Information shown below:
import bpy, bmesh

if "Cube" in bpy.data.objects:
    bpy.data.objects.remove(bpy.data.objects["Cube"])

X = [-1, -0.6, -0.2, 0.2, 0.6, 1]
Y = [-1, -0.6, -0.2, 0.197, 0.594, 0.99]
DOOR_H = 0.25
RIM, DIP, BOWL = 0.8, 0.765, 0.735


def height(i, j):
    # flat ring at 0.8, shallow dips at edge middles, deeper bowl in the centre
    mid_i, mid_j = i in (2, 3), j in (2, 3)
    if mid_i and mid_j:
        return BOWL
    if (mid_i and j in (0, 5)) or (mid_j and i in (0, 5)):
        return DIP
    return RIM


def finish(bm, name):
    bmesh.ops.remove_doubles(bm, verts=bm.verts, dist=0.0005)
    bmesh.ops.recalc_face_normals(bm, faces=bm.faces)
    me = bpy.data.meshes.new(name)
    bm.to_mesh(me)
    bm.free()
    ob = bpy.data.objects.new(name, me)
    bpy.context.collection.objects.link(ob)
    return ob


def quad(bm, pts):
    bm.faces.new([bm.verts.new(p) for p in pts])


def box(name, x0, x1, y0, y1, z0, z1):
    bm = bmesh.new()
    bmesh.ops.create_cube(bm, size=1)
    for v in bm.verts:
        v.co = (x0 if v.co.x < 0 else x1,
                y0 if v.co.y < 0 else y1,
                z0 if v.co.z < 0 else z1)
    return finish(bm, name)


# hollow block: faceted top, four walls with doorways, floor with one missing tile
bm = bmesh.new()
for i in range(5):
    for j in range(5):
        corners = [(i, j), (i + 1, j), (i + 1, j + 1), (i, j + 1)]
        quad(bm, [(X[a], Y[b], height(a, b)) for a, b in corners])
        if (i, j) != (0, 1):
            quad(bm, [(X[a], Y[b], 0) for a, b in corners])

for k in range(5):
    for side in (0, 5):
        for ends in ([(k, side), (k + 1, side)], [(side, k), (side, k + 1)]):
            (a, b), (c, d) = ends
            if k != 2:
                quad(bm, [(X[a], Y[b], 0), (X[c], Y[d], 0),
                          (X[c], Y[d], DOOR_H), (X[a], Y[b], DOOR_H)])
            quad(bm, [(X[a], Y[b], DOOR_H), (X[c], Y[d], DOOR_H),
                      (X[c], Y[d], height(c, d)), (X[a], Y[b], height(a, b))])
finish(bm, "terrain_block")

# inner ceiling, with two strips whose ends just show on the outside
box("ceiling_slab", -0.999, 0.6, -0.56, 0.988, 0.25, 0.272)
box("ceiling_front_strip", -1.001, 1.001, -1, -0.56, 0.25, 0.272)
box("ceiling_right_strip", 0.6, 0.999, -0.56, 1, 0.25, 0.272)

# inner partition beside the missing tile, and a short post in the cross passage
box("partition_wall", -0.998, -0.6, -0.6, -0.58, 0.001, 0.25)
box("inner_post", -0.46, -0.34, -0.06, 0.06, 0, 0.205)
End of Information shown.
**Your task**.
Your answer should consist of the lines from the line with "if mid_i and" to the line with "ob = bpy.data.objects.new(name, me)" above, repeated exactly, both ends included.

**Task result**.
    if mid_i and mid_j:
        return BOWL
    if (mid_i and j in (0, 5)) or (mid_j and i in (0, 5)):
        return DIP
    return RIM


def finish(bm, name):
    bmesh.ops.remove_doubles(bm, verts=bm.verts, dist=0.0005)
    bmesh.ops.recalc_face_normals(bm, faces=bm.faces)
    me = bpy.data.meshes.new(name)
    bm.to_mesh(me)
    bm.free()
    ob = bpy.data.objects.new(name, me)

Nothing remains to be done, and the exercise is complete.